The MQM-P had a turbulent month, or did it?

“We are all set to battle the 2018 parliamentary elections,” MQM-P Spox tells

For more than a year, after separating from Muttahida Qaumi Movement that was being run from London, the MQM-Pakistan kept its head down and out of controversies, shunning confrontational politics.

But that is now changing.

MQM-P rally in Karachi on November 5 - Naqeeb Ur Rehman, Jang

On November 5, the MQM-P organized a large rally in Karachi to reject the preliminary results of the sixth population census that put the city’s headcount at 14.9 million. Farooq Sattar, the party chief, accused state authorities of “manipulating the results” deliberately to ensure “pre-poll rigging”. The bluster was premeditated, as it came on the heels of a serious blow to the party’s ranks. In October, the MQM-P lost several political strongmen, including Arshad Vohra, a former deputy mayor of Karachi, and Nasir Jamal, a former deputy convener, amongst others, to another breakaway faction of the MQM – the Pakistan Sarzameen Party founded by Mustafa Kamal.

Sattar’s party, it seemed, was no longer afraid to pursue aggressive politics, in order to keep the new party afloat before next year’s general elections.

MQM-P, PSP joint press conference in Karachi - Shoaib Ahmed, Jang

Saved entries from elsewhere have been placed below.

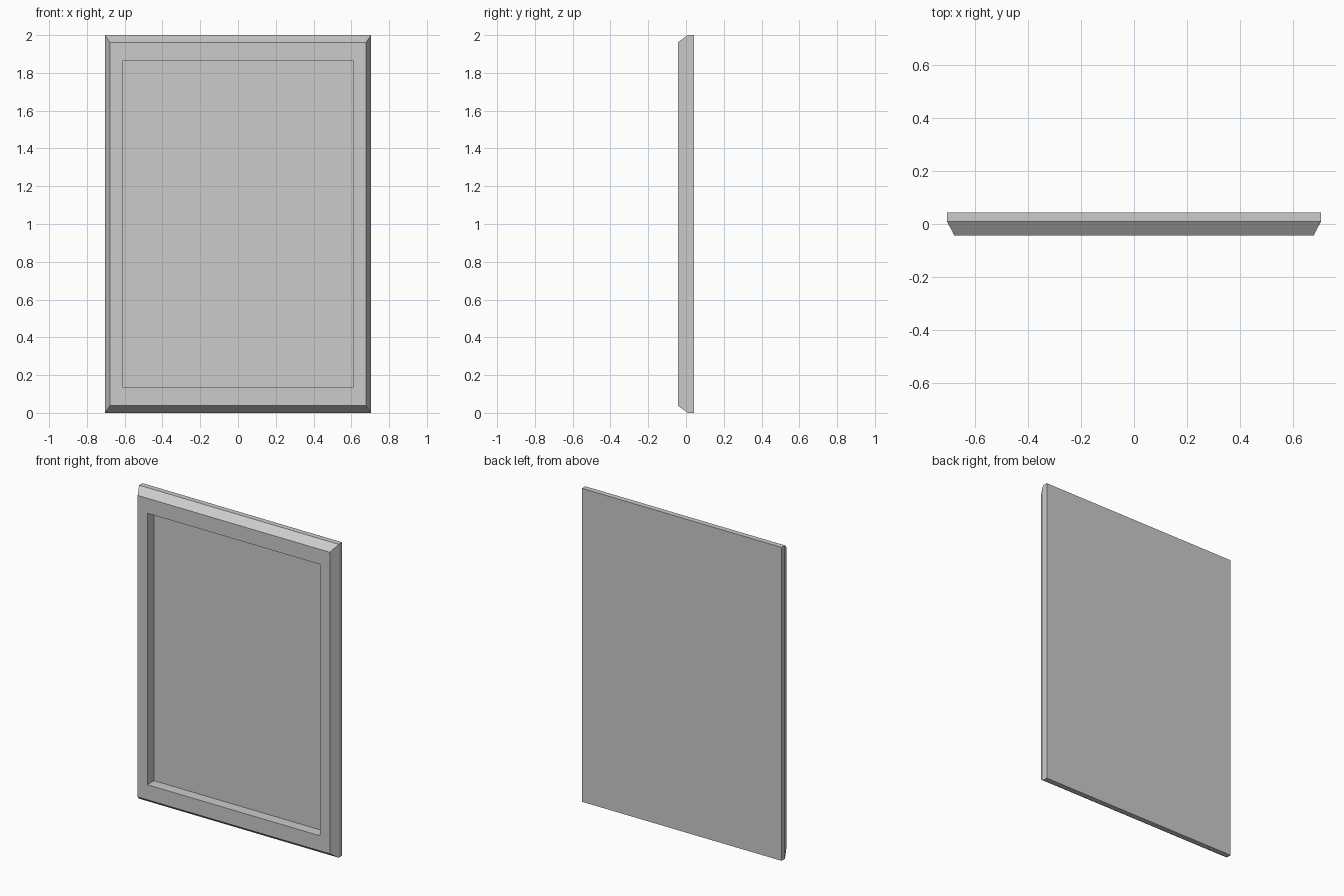
import bpy, bmesh

if "Cube" in bpy.data.objects:
    bpy.data.objects.remove(bpy.data.objects["Cube"])

# Rectangular rings from the back, over the bevelled rim, into the recess:
# (half width, half height, y)
RINGS = [
    (0.705, 1.000, 0.043),    # back edge
    (0.705, 1.000, 0.009),    # start of outer bevel
    (0.678, 0.962, -0.043),   # front face, outer edge
    (0.610, 0.866, -0.043),   # front face, inner edge
    (0.610, 0.866, 0.024),    # recessed panel edge
]

bm = bmesh.new()
loops = []
for w, h, y in RINGS:
    loops.append([bm.verts.new((sx * w, y, 1 + sz * h))
                  for sx, sz in ((-1, -1), (1, -1), (1, 1), (-1, 1))])

# Frame walls between neighbouring rings
for a, b in zip(loops, loops[1:]):
    for i in range(4):
        j = (i + 1) % 4
        bm.faces.new((a[i], a[j], b[j], b[i]))

# Flat back and recessed panel
bm.faces.new(loops[0])
bm.faces.new(loops[-1])
bmesh.ops.recalc_face_normals(bm, faces=bm.faces[:])

mesh = bpy.data.meshes.new("framed_panel")
bm.to_mesh(mesh)
bm.free()
bpy.context.collection.objects.link(bpy.data.objects.new("framed_panel", mesh))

But then, something confusing happened. On November 8, Sattar formed an alliance with Kamal. The two, who had till now been taking pot shots at each other, held a joint press conference and bear hugged for the cameras to capture. Backstage, the MQM-P workers and supporters were taken aback. A pitch of angry voices began to rise just as the press briefing ended. That night, the Rabita Committee, the party’s politburo, realized that the alliance had not gone down well with core supporters and quickly set about for a course correction.

The next day, a demoralized Sattar announced to quit politics. But in typical MQM-style, party workers coaxed and protested. Full-throated calls insisted “Bhai” (now Sattar) to reconsider. All this while the cameras continued to roll. Eventually, the ex-mayor of Karachi yielded. He was back in the saddle, and this time stronger than ever.

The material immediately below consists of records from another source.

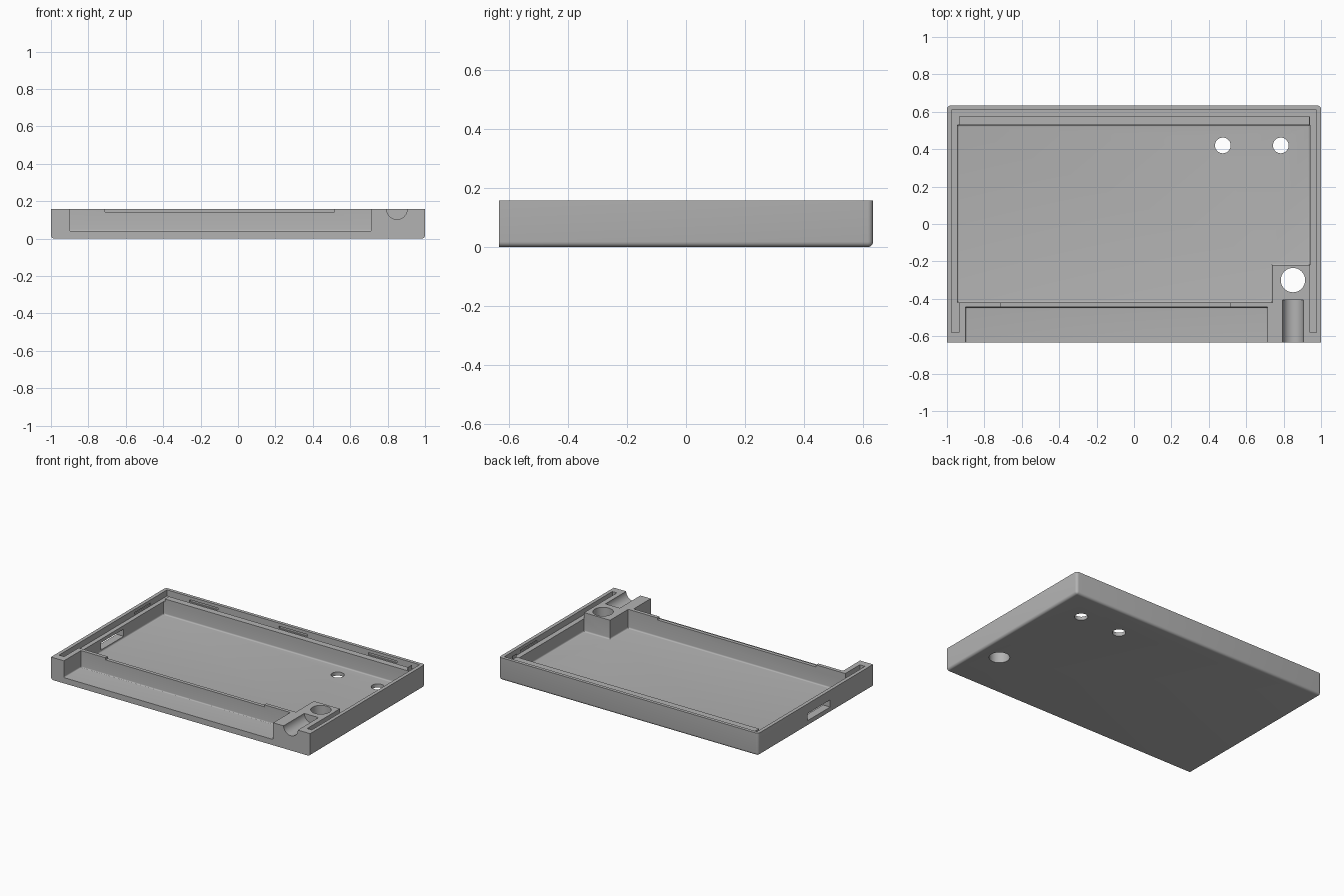
import bpy, bmesh, math

old = bpy.data.objects.get("Cube")
if old:
    bpy.data.objects.remove(old, do_unlink=True)

TOP, FLOOR, OVER = 0.157, 0.025, 0.3

grey = bpy.data.materials.new("plain grey")
grey.use_nodes = True
grey.diffuse_color = (0.45, 0.45, 0.45, 1)
grey.node_tree.nodes["Principled BSDF"].inputs["Base Color"].default_value = (0.45, 0.45, 0.45, 1)


def prism(name, outline, z0, z1, radius=0.0, pick=None):
    """Extrude an xy outline from z0 to z1, rounding the edges chosen by pick."""
    bm = bmesh.new()
    base = bm.faces.new([bm.verts.new((x, y, z0)) for x, y in outline])
    side = bmesh.ops.extrude_face_region(bm, geom=[base])["geom"]
    for v in side:
        if isinstance(v, bmesh.types.BMVert):
            v.co.z = z1
    bmesh.ops.recalc_face_normals(bm, faces=bm.faces)
    if radius:
        edges = [e for e in bm.edges if pick(*[v.co for v in e.verts])]
        bmesh.ops.bevel(bm, geom=edges, offset=radius, segments=5, profile=0.5, affect='EDGES')
    mesh = bpy.data.meshes.new(name)
    bm.to_mesh(mesh)
    bm.free()
    obj = bpy.data.objects.new(name, mesh)
    bpy.context.collection.objects.link(obj)
    return obj


def rect(x0, x1, y0, y1):
    return [(x0, y0), (x1, y0), (x1, y1), (x0, y1)]


def circle(x, y, r, n=48):
    return [(x + r * math.cos(2 * math.pi * i / n), y + r * math.sin(2 * math.pi * i / n)) for i in range(n)]


def at_floor(z):
    return lambda a, b: max(a.z, b.z) < z + 0.001


# Outer tray: rounded below and at the back, square at the front
def outer_edges(a, b):
    at_front = max(a.y, b.y) < -0.6
    at_top = min(a.z, b.z) > TOP - 0.01
    return not at_front and not at_top


tray = prism("tray", rect(-1, 1, -0.633, 0.633), 0, TOP, 0.018, outer_edges)
tray.data.materials.append(grey)

# Main cavity, leaving the corner post solid
cavity = [(-0.945, -0.42), (0.74, -0.42), (0.74, -0.22), (0.94, -0.22), (0.94, 0.53), (-0.945, 0.53)]
cutters = [prism("cavity", cavity, FLOOR, OVER, 0.01, at_floor(FLOOR))]

# Open recess along the front, and the lowered middle of its wall
cutters.append(prism("front_recess", rect(-0.9, 0.715, -0.8, -0.445), 0.04, OVER, 0.008, at_floor(0.04)))
cutters.append(prism("wall_notch", rect(-0.71, 0.515, -0.46, -0.40), 0.143, OVER))

# Groove inside the rim, with a lower lip at the back
groove = [(-0.975, -0.58), (-0.935, -0.58), (-0.935, 0.575), (0.94, 0.575),
          (0.94, -0.58), (0.975, -0.58), (0.975, 0.61), (-0.975, 0.61)]
cutters.append(prism("rim_groove", groove, 0.115, OVER))
cutters.append(prism("back_lip", rect(-0.94, 0.935, 0.5, 0.58), 0.135, OVER))

# Catch slots in the inner face of the rim
for x in (-0.69, 0, 0.69):
    cutters.append(prism("back_catch", rect(x - 0.11, x + 0.11, 0.6, 0.618), 0.12, 0.135))
for s in (-1, 1):
    cutters.append(prism("side_catch", rect(*sorted((s * 0.965, s * 0.983)), 0.25, 0.43), 0.12, 0.135))

# Socket opening through the right wall
cutters.append(prism("socket_opening", rect(-1.1, -0.92, -0.16, 0.09), 0.04, 0.09))

# Round holes through the floor and the post
for x, y, r in ((0.475, 0.42, 0.042), (0.785, 0.42, 0.042), (0.85, -0.30, 0.065)):
    cutters.append(prism("round_hole", circle(x, y, r), -0.1, OVER))

# Half-round cable channel from the front into the post
channel = prism("cable_channel", circle(0, 0, 0.055), 0, 0.3)
channel.rotation_euler.x = math.pi / 2
channel.location = (0.85, -0.405, TOP + 0.001)
cutters.append(channel)

# Carve everything and bake the result
for c in cutters:
    c.hide_render = True
    mod = tray.modifiers.new(c.name, 'BOOLEAN')
    mod.operation, mod.solver, mod.object = 'DIFFERENCE', 'EXACT', c
bpy.context.view_layer.update()
baked = bpy.data.meshes.new_from_object(tray.evaluated_get(bpy.context.evaluated_depsgraph_get()))
tray.modifiers.clear()
tray.data = baked
baked.materials.clear()
baked.materials.append(grey)
for p in baked.polygons:
    p.material_index = 0
for c in cutters:
    bpy.data.objects.remove(c, do_unlink=True)

bpy.ops.object.select_all(action='DESELECT')
tray.select_set(True)
bpy.context.view_layer.objects.active = tray
bpy.ops.object.shade_smooth_by_angle(angle=math.radians(30))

For onlookers, November seems to have been a turbulent week for the MQM-P struggling to establish itself as a separate entity. But for party leaders, Sattar’s dramatic and lengthy press conference was the need of the hour, to iron out the emerging differences in their ranks. “MQM is the voice of the Muhajirs; it was the voice before August 22 and will remain so after,” Sattar announced.

By using the Muhajir-card, Farooq Sattar emerged from the shadows of the MQM's founder as a leader – his own man, not someone’s loyal placeman. This was crucial. As for a year now, workers were having a hard time convincing voters that MQM-P could survive outside of Hussain’s mighty grip.

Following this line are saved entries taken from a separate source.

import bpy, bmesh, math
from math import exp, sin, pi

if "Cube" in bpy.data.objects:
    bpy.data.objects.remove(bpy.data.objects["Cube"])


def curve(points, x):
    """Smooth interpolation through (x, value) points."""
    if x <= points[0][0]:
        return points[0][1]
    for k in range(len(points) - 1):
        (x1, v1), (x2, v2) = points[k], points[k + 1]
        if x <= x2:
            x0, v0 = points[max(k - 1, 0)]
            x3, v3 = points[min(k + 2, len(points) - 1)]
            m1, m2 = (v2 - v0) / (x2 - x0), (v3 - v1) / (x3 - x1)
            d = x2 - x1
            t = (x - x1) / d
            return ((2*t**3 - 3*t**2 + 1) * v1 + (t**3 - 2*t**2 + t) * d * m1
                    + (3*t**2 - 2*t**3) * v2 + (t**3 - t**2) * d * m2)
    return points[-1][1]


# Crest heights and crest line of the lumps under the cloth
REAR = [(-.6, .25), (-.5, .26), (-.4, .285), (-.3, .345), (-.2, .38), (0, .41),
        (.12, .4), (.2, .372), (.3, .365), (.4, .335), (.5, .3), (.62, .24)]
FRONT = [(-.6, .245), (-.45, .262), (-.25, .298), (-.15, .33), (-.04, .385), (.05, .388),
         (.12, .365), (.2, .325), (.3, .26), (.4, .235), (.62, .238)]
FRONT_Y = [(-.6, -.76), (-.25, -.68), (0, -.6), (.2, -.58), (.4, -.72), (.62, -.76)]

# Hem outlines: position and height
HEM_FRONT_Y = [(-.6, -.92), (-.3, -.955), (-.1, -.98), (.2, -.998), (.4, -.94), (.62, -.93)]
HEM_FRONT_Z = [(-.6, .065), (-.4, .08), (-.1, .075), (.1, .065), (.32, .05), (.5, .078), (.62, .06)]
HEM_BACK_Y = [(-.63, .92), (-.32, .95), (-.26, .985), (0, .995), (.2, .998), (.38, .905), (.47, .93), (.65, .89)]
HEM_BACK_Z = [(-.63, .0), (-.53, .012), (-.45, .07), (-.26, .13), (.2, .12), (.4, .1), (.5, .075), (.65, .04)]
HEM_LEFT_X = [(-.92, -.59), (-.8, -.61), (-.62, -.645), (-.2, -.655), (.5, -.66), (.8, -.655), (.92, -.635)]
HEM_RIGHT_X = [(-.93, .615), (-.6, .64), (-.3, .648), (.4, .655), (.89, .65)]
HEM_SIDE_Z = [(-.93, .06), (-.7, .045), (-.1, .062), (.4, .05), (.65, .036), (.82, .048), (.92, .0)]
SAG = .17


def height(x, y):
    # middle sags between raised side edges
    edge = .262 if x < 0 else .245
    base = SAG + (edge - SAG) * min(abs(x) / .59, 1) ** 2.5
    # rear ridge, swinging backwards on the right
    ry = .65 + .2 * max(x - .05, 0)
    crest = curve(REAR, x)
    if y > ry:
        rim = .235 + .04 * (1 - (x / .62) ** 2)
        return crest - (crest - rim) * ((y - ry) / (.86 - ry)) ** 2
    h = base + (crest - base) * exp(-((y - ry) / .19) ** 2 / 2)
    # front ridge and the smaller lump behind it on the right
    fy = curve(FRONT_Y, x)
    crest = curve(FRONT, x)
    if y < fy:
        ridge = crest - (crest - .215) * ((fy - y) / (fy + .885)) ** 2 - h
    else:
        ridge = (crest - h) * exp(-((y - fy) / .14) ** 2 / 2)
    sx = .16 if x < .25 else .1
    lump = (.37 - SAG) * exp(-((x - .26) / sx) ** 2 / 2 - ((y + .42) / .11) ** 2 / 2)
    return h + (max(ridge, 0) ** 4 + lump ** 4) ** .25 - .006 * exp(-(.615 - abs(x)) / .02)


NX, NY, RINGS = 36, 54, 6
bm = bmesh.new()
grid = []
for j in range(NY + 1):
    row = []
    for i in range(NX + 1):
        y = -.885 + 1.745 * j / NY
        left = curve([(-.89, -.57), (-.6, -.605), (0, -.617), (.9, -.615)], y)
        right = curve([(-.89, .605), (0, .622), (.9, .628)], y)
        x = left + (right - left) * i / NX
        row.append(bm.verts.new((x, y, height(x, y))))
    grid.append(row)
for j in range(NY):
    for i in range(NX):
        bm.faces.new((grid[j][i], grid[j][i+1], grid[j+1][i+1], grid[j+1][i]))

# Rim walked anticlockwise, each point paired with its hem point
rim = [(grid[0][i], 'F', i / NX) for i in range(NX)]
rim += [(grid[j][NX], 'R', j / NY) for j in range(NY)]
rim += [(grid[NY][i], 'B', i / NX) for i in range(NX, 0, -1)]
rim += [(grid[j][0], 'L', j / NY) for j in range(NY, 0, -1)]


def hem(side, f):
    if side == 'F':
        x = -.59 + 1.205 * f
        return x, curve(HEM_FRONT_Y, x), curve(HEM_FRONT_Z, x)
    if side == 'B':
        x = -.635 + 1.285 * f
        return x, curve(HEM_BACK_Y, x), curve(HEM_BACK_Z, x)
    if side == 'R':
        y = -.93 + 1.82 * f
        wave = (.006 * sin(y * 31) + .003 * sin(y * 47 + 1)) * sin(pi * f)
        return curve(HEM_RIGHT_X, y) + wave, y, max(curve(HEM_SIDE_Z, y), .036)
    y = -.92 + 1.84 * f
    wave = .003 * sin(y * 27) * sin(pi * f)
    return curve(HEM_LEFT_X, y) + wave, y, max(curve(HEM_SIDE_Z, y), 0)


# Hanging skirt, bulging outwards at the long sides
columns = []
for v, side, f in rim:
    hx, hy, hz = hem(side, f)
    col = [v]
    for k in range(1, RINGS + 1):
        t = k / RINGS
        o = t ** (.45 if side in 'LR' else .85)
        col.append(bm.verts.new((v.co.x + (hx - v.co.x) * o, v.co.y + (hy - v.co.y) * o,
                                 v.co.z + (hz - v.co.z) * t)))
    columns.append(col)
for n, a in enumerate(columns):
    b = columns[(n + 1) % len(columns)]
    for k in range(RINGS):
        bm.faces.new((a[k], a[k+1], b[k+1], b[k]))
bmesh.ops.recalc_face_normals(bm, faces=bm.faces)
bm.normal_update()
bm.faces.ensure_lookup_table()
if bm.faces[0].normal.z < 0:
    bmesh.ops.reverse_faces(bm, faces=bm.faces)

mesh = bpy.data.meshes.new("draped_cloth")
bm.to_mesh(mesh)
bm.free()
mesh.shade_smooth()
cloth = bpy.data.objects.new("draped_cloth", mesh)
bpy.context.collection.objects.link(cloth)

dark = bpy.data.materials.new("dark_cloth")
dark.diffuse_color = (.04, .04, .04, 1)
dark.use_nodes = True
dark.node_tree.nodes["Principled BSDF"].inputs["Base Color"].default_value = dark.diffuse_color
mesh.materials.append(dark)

“After the press gathering, the general vibe in the party is much better,” says an MQM-P member, who asked not to be named, “The workers wanted someone to take a stand, to say enough is enough, and Sattar did just that.”

Syed Aminul Haque, the party spokesperson, agrees that the media talk helped the leader reconnect with their support base. “We are all set to battle the 2018 parliamentary elections,” Haque tells, “We are very confident after our successful Nov.5 rally.”

With that, it seems to be back to confrontational politics for the MQM-P. These days it is pressurizing the Election Commission of Pakistan to de-seat the defectors who left for the PSP and to conduct by-polls in the constituencies, which are populated by Muhajirs. “By-elections on these seats will show that the MQM-P is a still representative of the Muhajir populace,” Haque adds enthusiastically.

Yet, winning is not a sure shot. The MQM-P’s strongest rival is the PSP. While a majority of the PSP’s leaders were formerly with the MQM, Kamal insists his party does not represent one ethnicity alone.

Kamal’s words, says Shabbir Qureshi, who has been voting for the MQM since it was formed in the 80s, hurt the Muhajirs. “We need mature and serious leaders,” he says, “In this multi-ethnic city, our identity protects our rights. The PSP has been attacking our identity. It has been hurting the community.” For Qureshi, the choice is clear. The only party that represents him and his community is Sattar’s Muttahida Quami Movement- Pakistan.